The lawyer said he dressed in court in this manner to exercise his basic human rights following the Supreme Court ruling which allowed all Nigerians to express their mode of worship and worship. use of the hijab in schools and public places.
It should be recalled that the Supreme Court on Friday gave permission for Muslim female students to wear the hijab at school in Lagos State.
Five of the seven court panel members who sat on the case ruled in favor of hijab while the remaining two members dissented.
The lawyer, who arrived in court around 9.05am, created a scene in the courtroom when other lawyers who were seated were surprised to see him dressed in traditional attire to look like an herbalist.
The lawyer who entered the court was barefoot with feathers attached to his wig.
He also wore a gourd on his collar with cowries and a red cape tied around his waist.
He challenged the police officers and security guards who approached him to come out saying he had the right to come to court in his traditional regalia without any harassment as per the judgment.
The court proceedings were abruptly interrupted when the presiding judge suddenly announced that they were going to take a short break.
Although it was not immediately possible to determine what was responsible for the short break.
The situation drew a large crowd who thronged the courtroom to see people using their cellphones to take his pictures.
Malcom who spoke to reporters said, “I am very grateful to the Supreme Court last week, Friday, for making a very resounding decision that promotes section 38 of the constitution. It is our right to freedom of thought, conscience and religion. That we are free to express our mode of worship in our schools and in our courts. This decision was made on Friday and it encouraged me.

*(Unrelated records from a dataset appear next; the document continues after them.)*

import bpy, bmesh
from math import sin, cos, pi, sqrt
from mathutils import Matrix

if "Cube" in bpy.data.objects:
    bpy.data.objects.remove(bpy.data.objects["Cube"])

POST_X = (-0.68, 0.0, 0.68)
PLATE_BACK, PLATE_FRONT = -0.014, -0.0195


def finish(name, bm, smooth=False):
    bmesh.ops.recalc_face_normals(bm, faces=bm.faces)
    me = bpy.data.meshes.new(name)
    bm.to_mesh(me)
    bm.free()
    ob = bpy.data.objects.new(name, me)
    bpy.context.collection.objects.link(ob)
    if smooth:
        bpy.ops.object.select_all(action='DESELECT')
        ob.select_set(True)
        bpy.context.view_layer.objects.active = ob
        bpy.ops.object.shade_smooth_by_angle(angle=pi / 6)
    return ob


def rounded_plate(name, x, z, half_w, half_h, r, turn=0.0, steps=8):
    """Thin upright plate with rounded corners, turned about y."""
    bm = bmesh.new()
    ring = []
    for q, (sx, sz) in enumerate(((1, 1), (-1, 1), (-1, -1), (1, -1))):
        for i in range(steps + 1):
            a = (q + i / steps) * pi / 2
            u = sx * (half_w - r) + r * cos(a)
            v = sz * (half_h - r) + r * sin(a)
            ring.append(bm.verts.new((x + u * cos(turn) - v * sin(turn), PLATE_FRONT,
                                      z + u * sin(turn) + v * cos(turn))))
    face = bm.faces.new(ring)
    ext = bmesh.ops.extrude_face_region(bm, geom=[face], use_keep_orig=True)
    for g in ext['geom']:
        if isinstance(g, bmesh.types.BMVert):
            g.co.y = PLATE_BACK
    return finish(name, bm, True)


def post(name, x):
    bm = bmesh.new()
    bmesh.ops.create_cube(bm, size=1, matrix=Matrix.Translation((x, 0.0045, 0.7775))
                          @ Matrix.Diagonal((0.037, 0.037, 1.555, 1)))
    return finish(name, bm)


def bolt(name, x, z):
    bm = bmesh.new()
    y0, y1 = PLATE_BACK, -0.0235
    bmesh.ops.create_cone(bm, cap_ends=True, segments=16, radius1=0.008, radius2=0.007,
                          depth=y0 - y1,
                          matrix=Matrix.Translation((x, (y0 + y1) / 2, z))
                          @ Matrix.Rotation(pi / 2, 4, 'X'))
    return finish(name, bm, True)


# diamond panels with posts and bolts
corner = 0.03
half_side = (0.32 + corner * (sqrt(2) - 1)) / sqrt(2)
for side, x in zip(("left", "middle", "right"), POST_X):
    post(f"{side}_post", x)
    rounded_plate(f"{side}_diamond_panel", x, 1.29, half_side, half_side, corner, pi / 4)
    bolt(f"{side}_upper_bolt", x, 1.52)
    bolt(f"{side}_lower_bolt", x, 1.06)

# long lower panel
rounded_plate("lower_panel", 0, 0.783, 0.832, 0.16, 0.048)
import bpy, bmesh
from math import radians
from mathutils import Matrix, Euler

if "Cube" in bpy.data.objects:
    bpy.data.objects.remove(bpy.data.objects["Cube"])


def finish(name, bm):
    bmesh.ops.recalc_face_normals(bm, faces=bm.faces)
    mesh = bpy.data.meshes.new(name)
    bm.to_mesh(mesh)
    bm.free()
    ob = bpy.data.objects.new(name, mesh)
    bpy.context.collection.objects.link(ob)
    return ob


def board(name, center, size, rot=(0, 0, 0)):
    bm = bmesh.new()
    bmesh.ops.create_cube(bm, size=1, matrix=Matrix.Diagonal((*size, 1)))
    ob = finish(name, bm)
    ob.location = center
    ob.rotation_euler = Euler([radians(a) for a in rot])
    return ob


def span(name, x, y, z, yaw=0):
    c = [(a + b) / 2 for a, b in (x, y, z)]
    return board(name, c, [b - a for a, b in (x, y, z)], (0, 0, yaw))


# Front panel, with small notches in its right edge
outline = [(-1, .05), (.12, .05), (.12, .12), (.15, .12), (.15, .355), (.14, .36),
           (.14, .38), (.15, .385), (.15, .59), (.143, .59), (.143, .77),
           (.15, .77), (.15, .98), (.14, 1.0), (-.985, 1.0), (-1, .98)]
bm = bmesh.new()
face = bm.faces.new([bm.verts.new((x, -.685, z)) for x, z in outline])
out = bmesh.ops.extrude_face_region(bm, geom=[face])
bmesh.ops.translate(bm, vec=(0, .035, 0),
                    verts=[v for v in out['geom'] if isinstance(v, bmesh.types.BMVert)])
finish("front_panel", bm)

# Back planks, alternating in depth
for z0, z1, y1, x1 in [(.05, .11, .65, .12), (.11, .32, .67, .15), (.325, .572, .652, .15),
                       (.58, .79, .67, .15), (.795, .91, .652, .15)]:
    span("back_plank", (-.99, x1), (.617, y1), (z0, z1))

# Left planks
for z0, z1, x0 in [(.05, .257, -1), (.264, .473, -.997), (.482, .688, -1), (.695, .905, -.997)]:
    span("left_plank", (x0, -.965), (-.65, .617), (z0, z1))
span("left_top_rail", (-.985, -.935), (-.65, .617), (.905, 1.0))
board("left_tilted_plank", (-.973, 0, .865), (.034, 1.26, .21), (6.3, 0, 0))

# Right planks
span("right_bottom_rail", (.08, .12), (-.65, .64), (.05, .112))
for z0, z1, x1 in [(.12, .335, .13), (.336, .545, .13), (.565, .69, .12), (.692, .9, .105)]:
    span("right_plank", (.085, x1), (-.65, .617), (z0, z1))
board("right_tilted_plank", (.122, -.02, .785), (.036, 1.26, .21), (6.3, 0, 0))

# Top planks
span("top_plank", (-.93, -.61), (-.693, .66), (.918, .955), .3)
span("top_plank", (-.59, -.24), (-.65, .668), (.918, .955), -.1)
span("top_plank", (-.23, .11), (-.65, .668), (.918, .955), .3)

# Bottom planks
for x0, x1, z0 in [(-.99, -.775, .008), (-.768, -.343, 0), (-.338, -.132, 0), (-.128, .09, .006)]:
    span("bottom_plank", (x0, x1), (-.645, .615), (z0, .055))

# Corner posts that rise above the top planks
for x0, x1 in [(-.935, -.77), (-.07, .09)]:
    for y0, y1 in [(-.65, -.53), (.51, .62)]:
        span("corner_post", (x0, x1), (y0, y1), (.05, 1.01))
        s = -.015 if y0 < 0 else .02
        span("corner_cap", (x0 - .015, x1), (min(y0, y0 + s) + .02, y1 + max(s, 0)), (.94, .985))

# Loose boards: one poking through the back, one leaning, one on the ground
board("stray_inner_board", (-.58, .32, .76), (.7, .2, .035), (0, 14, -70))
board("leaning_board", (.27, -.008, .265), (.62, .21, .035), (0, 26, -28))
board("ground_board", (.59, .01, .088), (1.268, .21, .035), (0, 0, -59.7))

“Because I am a traditionalist and that is how I worship. Based on the Supreme Court ruling, this is how I will dress from now on in court because I am a strong follower of “Olokun “, the god of the rivers.
Malcom said the implication of the judgment was that every Nigerian, including doctors, police, military students and journalists, can now wear their mode of worship in public places.

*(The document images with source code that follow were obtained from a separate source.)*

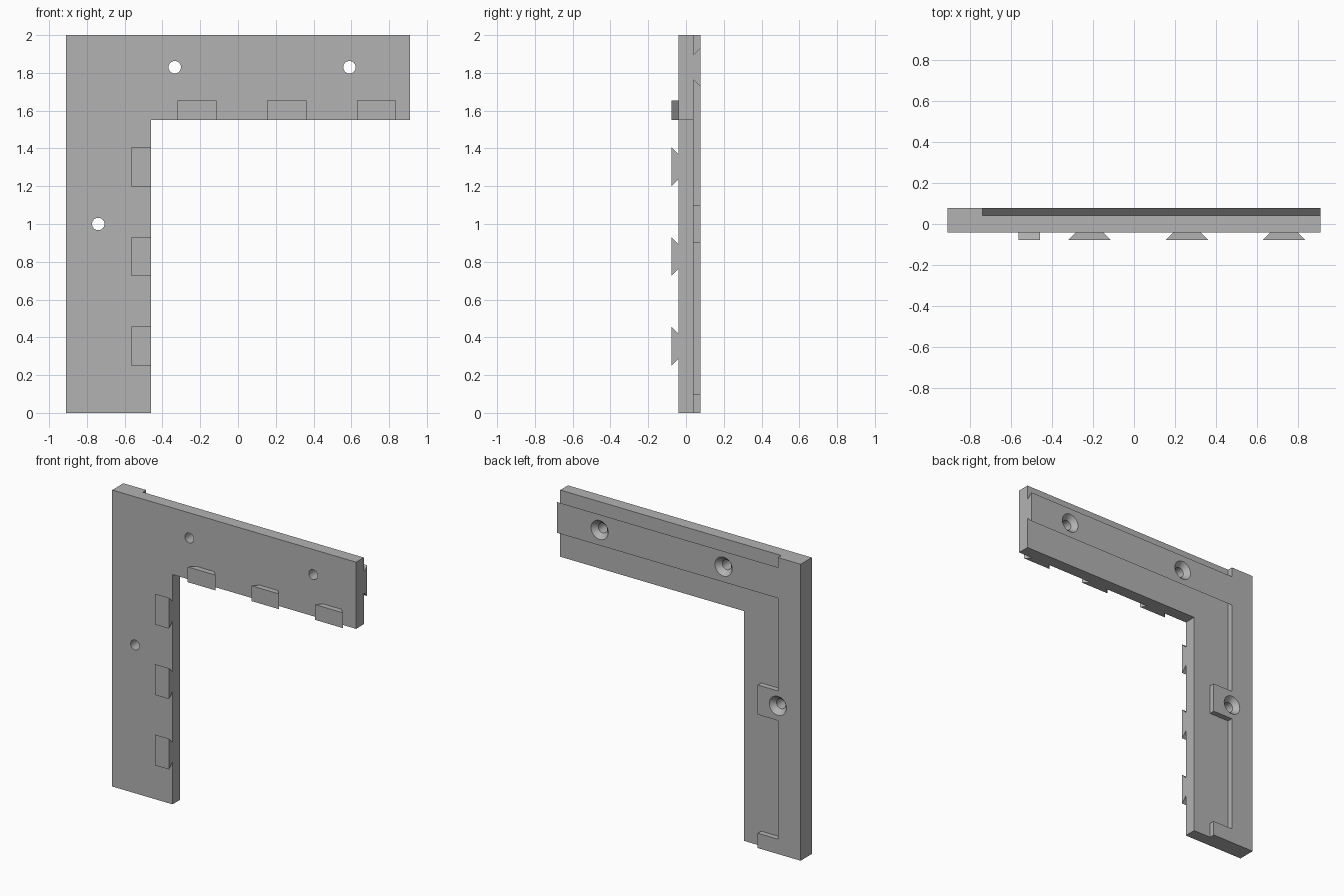
import bpy, bmesh
from math import cos, sin, tau, radians

cube = bpy.data.objects.get("Cube")
if cube:
    bpy.data.objects.remove(cube, do_unlink=True)

grey = bpy.data.materials.new("plain grey")
grey.use_nodes = True
grey.diffuse_color = (0.45, 0.45, 0.45, 1)
grey.node_tree.nodes["Principled BSDF"].inputs["Base Color"].default_value = grey.diffuse_color

# Shared dimensions
W, H, ARM = 0.91, 2.0, 0.45
FRONT, PLATE, BACK = -0.078, 0.041, 0.078
STEP = BACK - PLATE
INNER = -W + ARM
EDGE = -0.74          # edge of the thick border on the back


def finish(name, bm):
    bmesh.ops.recalc_face_normals(bm, faces=bm.faces)
    mesh = bpy.data.meshes.new(name)
    bm.to_mesh(mesh)
    bm.free()
    mesh.materials.append(grey)
    obj = bpy.data.objects.new(name, mesh)
    bpy.context.collection.objects.link(obj)
    return obj


def prism(name, profile, offset):
    """Extrude a closed outline of 3D points along an offset."""
    bm = bmesh.new()
    face = bm.faces.new([bm.verts.new(p) for p in profile])
    out = bmesh.ops.extrude_face_region(bm, geom=[face], use_keep_orig=True)
    verts = [v for v in out["geom"] if isinstance(v, bmesh.types.BMVert)]
    bmesh.ops.translate(bm, verts=verts, vec=offset)
    return finish(name, bm)


def slab(name, outline, y0, y1):
    return prism(name, [(x, y0, z) for x, z in outline], (0, y1 - y0, 0))


# L-shaped plate
plate = slab("corner_plate", [(-W, 0), (INNER, 0), (INNER, H - ARM), (W, H - ARM),
                              (W, H), (-W, H)], -PLATE, PLATE)

# Raised border on the back, with the foot tab and the screw block
TAB = -0.59
border = slab("back_border", [(-W, 0), (TAB, 0), (TAB, 0.1), (EDGE, 0.1), (EDGE, 0.9),
                              (TAB, 0.9), (TAB, 1.1), (EDGE, 1.1), (EDGE, H), (-W, H)],
              PLATE, BACK)

# Dovetail rail along the back of the top arm
RAIL_Z, HALF = 1.83, 0.104
rail = prism("back_rail", [(EDGE, PLATE, RAIL_Z - HALF + STEP), (EDGE, BACK, RAIL_Z - HALF),
                           (EDGE, BACK, RAIL_Z + HALF), (EDGE, PLATE, RAIL_Z + HALF - STEP)],
             (W - EDGE, 0, 0))

# Dovetail tabs on the front, along both inner edges
dovetail = [(-HALF, FRONT), (HALF, FRONT), (HALF - STEP, -PLATE), (-HALF + STEP, -PLATE)]
for i in range(3):
    cx, cz = -0.217 + 0.475 * i, 1.303 - 0.475 * i
    prism(f"top_tab_{i + 1}", [(cx + a, y, H - ARM) for a, y in dovetail], (0, 0, 0.103))
    prism(f"side_tab_{i + 1}", [(INNER, y, cz + a) for a, y in dovetail], (-0.103, 0, 0))

# Countersunk screw holes: one lathed cutter for all three
SIDES = 32
bm = bmesh.new()
for hx, hz in [(-0.335, RAIL_Z), (0.59, RAIL_Z), (EDGE, 1.0)]:
    rings = []
    for r, y in [(0.033, -0.1), (0.033, 0.045), (0.064, BACK), (0.064, 0.1)]:
        rings.append([bm.verts.new((hx + r * cos(tau * k / SIDES), y, hz + r * sin(tau * k / SIDES)))
                      for k in range(SIDES)])
    for a, b in zip(rings, rings[1:]):
        for k in range(SIDES):
            n = (k + 1) % SIDES
            bm.faces.new((a[k], a[n], b[n], b[k]))
    bm.faces.new(rings[0])
    bm.faces.new(rings[-1])
cutter = finish("hole_cutter", bm)
cutter.hide_render = True

for obj in (plate, border, rail):
    mod = obj.modifiers.new("holes", "BOOLEAN")
    mod.operation, mod.solver, mod.object = "DIFFERENCE", "EXACT", cutter
    bpy.ops.object.select_all(action="DESELECT")
    bpy.context.view_layer.objects.active = obj
    obj.select_set(True)
    bpy.ops.object.modifier_apply(modifier=mod.name)
    bpy.ops.object.shade_smooth_by_angle(angle=radians(30))
bpy.data.objects.remove(cutter, do_unlink=True)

He added that he was not against the judgment but rather pleased with the decision as it enhanced and enriched the rights of all Nigerians as stipulated in the 1999 Constitution of the Federal Republic of Nigeria as amended.
Drama as human rights lawyer attends Supreme Court hearings in traditional worship attire [Photos]